One of my key motivators for starting Sound Matters was the loss of experience and musical discovery that happens when you surrender all music ownership to the internet.
The abundance of choice online is amazing, and it’s never been easier or cheaper to access more music than a person can consume in a lifetime. The trouble is, the experience just isn’t the same, and the element of music discovery is almost lost entirely. I mean, come on, how many folks fire up a streaming service like Spotify or Tidal and start browsing for something completely new or unknown?
Back in the old days, of course, we’d get to know the local record store owner who would make recommendations. Friends would swap favourite records to share their musical discoveries. This sense of shared experience—combined with the beauty of vinyl as a physical product—is what many of us miss and is one of the reasons why vinyl refuses to die. Unsurprisingly then, I was very excited to discover a vinyl subscription service like Wax & Stamp, where the emphasis is on the anticipation of music discovery. As they quite aptly put it, “With the internet, we’ve been blessed with getting all that music but instantaneously, typically for free and without having to leave the house. But what about that serendipity of finding something you’d never heard before?”
Read in for the full review, or check out our summary video below.
Wax & Stamp’s Offering:
There’s a growing number of vinyl record subscription services to choose from, so it’s important each service focuses on a niche. As we’ve already alluded to, Wax & Stamp are all about music discovery. For £30 each month, you will receive two records (one album and one EP or single), along with a monthly letter about each selection. The beauty of it is, you won’t know what those records are until they land on your doorstep, so it’s perfect for those who love to discover something new.
Wax & Stamp is a UK-based subscription service, so it will likely appeal mostly to our UK readers, but they will ship around the world with additional shipping fees.
The team kindly sent me their recent May and June subscription boxes, so I’ve been able to get a real sense of what they’re all about and the variety on offer.
In the May issue, I received a copy of Marigolds ‘Hot Springs’ as the LP and a wonderful small-run 7-inch single by a Bristol-based act named Cosmit. The first thing that strikes me is just how much goes into the presentation. The monthly letter giving the backstory behind each selection is a great read, and the individual brown paper labels state who selected the record and how it should be played (for example, the speed, or recommended volume!) Beautifully personal, elegant, and simple, each subscription issue is an experience you’ll anticipate month after month.
The second thing that struck me was just how exclusive the releases feel. The Marigolds LP (a dreamy sounding modern indie gem) is one of only 150 pressings. Similarly, the Cosmit 7-inch is the second exclusive pressing of a promo single, which is very difficult to obtain. The music on this one was probably my favourite of the two: it had a raw punk-rock energy that is rarely heard these days; the artwork is typical of an up-and-coming band flogging 7-inch singles at gritty venues.

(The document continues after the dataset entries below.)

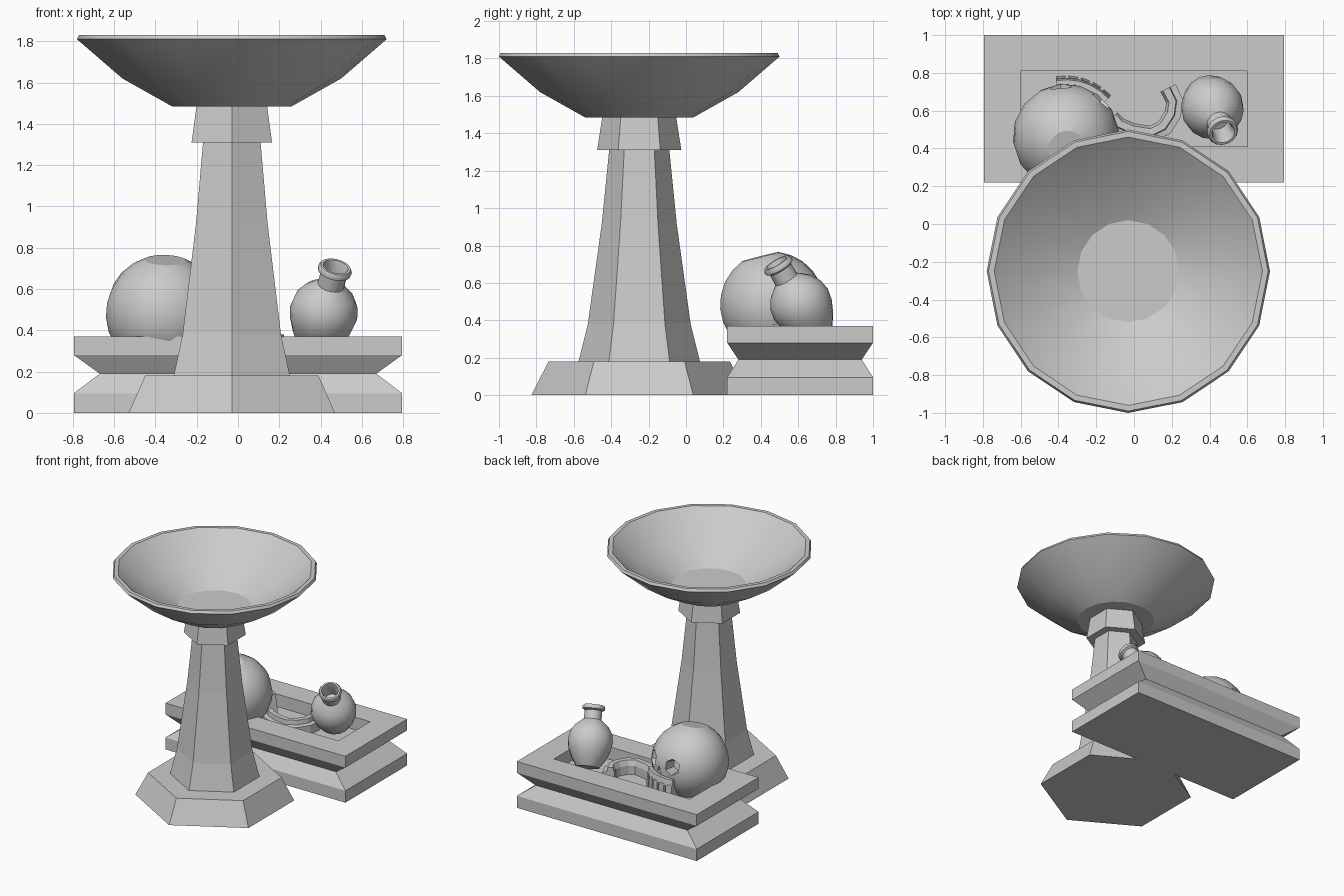
import bpy, bmesh, math
from mathutils import Vector, Matrix

if "Cube" in bpy.data.objects:
    bpy.data.objects.remove(bpy.data.objects["Cube"])

stone = bpy.data.materials.new("grey stone")
stone.diffuse_color = (0.6, 0.6, 0.6, 1)
stone.use_nodes = True
stone.node_tree.nodes["Principled BSDF"].inputs["Base Color"].default_value = stone.diffuse_color


def loft(name, rings, smooth=None, matrix=None, closed=False):
    """Skin a list of equal-length rings; cap both ends unless closed."""
    bm = bmesh.new()
    loops = [[bm.verts.new(p) for p in ring] for ring in rings]
    n = len(loops[0])
    pairs = list(zip(loops, loops[1:]))
    if closed:
        pairs.append((loops[-1], loops[0]))
    else:
        bm.faces.new(loops[0])
        bm.faces.new(loops[-1])
    for a, b in pairs:
        for i in range(n):
            j = (i + 1) % n
            bm.faces.new((a[i], a[j], b[j], b[i]))
    bmesh.ops.recalc_face_normals(bm, faces=bm.faces[:])
    mesh = bpy.data.meshes.new(name)
    bm.to_mesh(mesh)
    bm.free()
    mesh.materials.append(stone)
    ob = bpy.data.objects.new(name, mesh)
    bpy.context.collection.objects.link(ob)
    if matrix:
        mesh.transform(matrix)
    if smooth:
        shade(ob, smooth)
    return ob


def shade(ob, degrees):
    bpy.ops.object.select_all(action='DESELECT')
    bpy.context.view_layer.objects.active = ob
    ob.select_set(True)
    bpy.ops.object.shade_smooth_by_angle(angle=math.radians(degrees))


def lathe(name, profile, sides, smooth=None, matrix=None):
    rings = []
    for r, z in profile:
        rings.append([(r * math.cos(math.pi / 2 + 2 * math.pi * i / sides),
                       r * math.sin(math.pi / 2 + 2 * math.pi * i / sides), z)
                      for i in range(sides)])
    return loft(name, rings, smooth, matrix)


def aim(origin, direction):
    """Matrix that puts local z along a direction at an origin."""
    rot = Vector(direction).to_track_quat('Z', 'Y').to_matrix().to_4x4()
    return Matrix.Translation(origin) @ rot


def carve(ob, cutters):
    for cutter in cutters:
        mod = ob.modifiers.new("carve", 'BOOLEAN')
        mod.operation = 'DIFFERENCE'
        mod.solver = 'EXACT'
        mod.object = cutter
        bpy.context.view_layer.objects.active = ob
        bpy.ops.object.modifier_apply(modifier=mod.name)
        bpy.data.objects.remove(cutter)


# Hexagonal pedestal
stand = Matrix.Translation((-0.03, -0.25, 0))
lathe("pedestal_foot", [(0.577, 0), (0.485, 0.18)], 6, None, stand)
lathe("pedestal_column", [(0.325, 0.18), (0.275, 0.38), (0.2, 0.92), (0.16, 1.32)],
      6, None, stand)
lathe("pedestal_capital", [(0.225, 1.31), (0.197, 1.49)], 6, None, stand)

# Wide shallow bowl
lathe("bowl", [(0.29, 1.485), (0.53, 1.62), (0.75, 1.81), (0.74, 1.83),
               (0.71, 1.83), (0.51, 1.66), (0.27, 1.53)], 16, 25, stand)


# Waisted plinth with a sunken tray in its top
def rect(hx, hy, z):
    return [(sx * hx, 0.61 + sy * hy, z)
            for sx, sy in ((-1, -1), (1, -1), (1, 1), (-1, 1))]


loft("plinth", [rect(*s) for s in (
    (0.795, 0.39, 0), (0.795, 0.39, 0.095), (0.67, 0.33, 0.19), (0.795, 0.39, 0.28),
    (0.795, 0.39, 0.37), (0.6, 0.2, 0.37), (0.6, 0.2, 0.27))])

# Tilted vase with a hollow neck
lathe("vase", [(0.085, -0.19), (0.125, -0.13), (0.155, -0.06), (0.166, 0.0),
               (0.156, 0.06), (0.125, 0.11), (0.085, 0.145), (0.066, 0.16),
               (0.064, 0.225), (0.082, 0.235), (0.084, 0.25), (0.075, 0.265),
               (0.062, 0.265), (0.052, 0.23), (0.05, 0.14)],
      16, 40, aim((0.415, 0.615, 0.485), (0.06, -0.135, 0.23)))

# Skull cranium: a sphere with a flat crown, leaning toward the front
centre = Vector((-0.36, 0.462, 0.485))
R = 0.282
dome = [(R * math.sin(math.radians(a)), R * math.cos(math.radians(a)))
        for a in (21, 35, 50, 65, 80, 95, 110, 125, 140, 155)]
cranium = lathe("skull_cranium", dome, 16, None, aim(centre, (0.03, -0.25, 0.97)))


# Eye sockets and nose opening
def toward(az, z):
    a = math.radians(az)
    return Vector((math.cos(a), math.sin(a), z))


FACE = 71
holes = []
for az, z, r, sides in ((FACE + 25, 0.19, 0.066, 6), (FACE - 25, 0.17, 0.066, 6),
                        (FACE, -0.02, 0.035, 3)):
    cut = lathe("socket_cutter", [(r * 0.7, 0.17), (r * 1.15, 0.36)], sides, None,
                aim(centre, toward(az, z)))
    cut.hide_render = True
    holes.append(cut)
carve(cranium, holes)
shade(cranium, 28)


# Upper jaw and teeth along an arc around the skull centre
def arc_block(name, a0, a1, r0, r1, z0, z1, steps):
    rings = []
    for i in range(steps + 1):
        a = math.radians(a0 + (a1 - a0) * i / steps)
        rings.append([(centre.x + r * math.cos(a), centre.y + r * math.sin(a), z)
                      for r, z in ((r0, z0), (r1, z0), (r1 - 0.01, z1), (r0, z1))])
    return loft(name, rings)


arc_block("upper_jaw", FACE - 29, FACE + 29, 0.18, 0.312, 0.40, 0.45, 5)
for i in range(5):
    mid = FACE - 24 + 12 * i
    arc_block("upper_tooth", mid - 4.4, mid + 4.4, 0.2, 0.322, 0.27, 0.41, 1)

# Loose lower jaw bone lying in the tray
path = [(-0.12, 0.56), (-0.08, 0.52), (-0.01, 0.49), (0.09, 0.475), (0.16, 0.51),
        (0.205, 0.58), (0.215, 0.65), (0.18, 0.72)]
rings = []
for i, p in enumerate(path):
    a = Vector(path[max(i - 1, 0)])
    b = Vector(path[min(i + 1, len(path) - 1)])
    t = (b - a).normalized()
    side = Vector((t.y, -t.x))
    rings.append([(p[0] + side.x * w, p[1] + side.y * w, z) for w, z in
                  ((-0.045, 0.27), (0.045, 0.27), (0.045, 0.34), (0.012, 0.345),
                   (0.008, 0.38), (-0.03, 0.38), (-0.045, 0.34))])
loft("lower_jaw", rings)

So far, so good. The experience reminded me of how we’d trade music as kids. Either physically or digitally, the feeling of anticipation was the same. I miss this experience dearly.
Next comes the June issue. The presentation is consistent with the first issue, and I can see that this month’s selection comes courtesy of their latest team member, Matt. I enjoyed the story behind the first selection, and the June issue is no different. It would seem current events often inspire the monthly selections, as Matt proclaims that “The world just keeps getting crazier and crazier…” (I think we can all relate to that!).
The LP is a terrific African funk compilation, inspired by his dad’s time in Africa and subsequent love for the continent’s music. I just loved the music on this one. I’m a huge fan of funk music, be it from classic acts such as Parliament and Funkadelic, or more recent acts such as The Red Hot Chili Peppers. I also love the 70’s offerings of Santana, where Jazz-funk starts to play a centre role, and for me this release from Africa Seven ticks all those same boxes. Clearly, there’s a whole of African funk music out there that I’ve been missing all my life!
The June single is a 12-inch EP from Footshooter (The Libations & Movement EP). This is a much more contemporary number coming from the DJ and Producer, Barney Whittaker (AKA Footshooter). If you’re a fan of South London’s music scene, and you like out-of-this-world basslines, you’ll love this LP. For many, this is the sound of London right now, and the poetry is raw and powerful. I would never have chosen this record if left to my own devices, but that’s the beauty of Wax & Stamp – be ready to explore beyond your boundaries. Get out of your comfort zone and discover a world of music that’s all around you—you’ll be glad you did.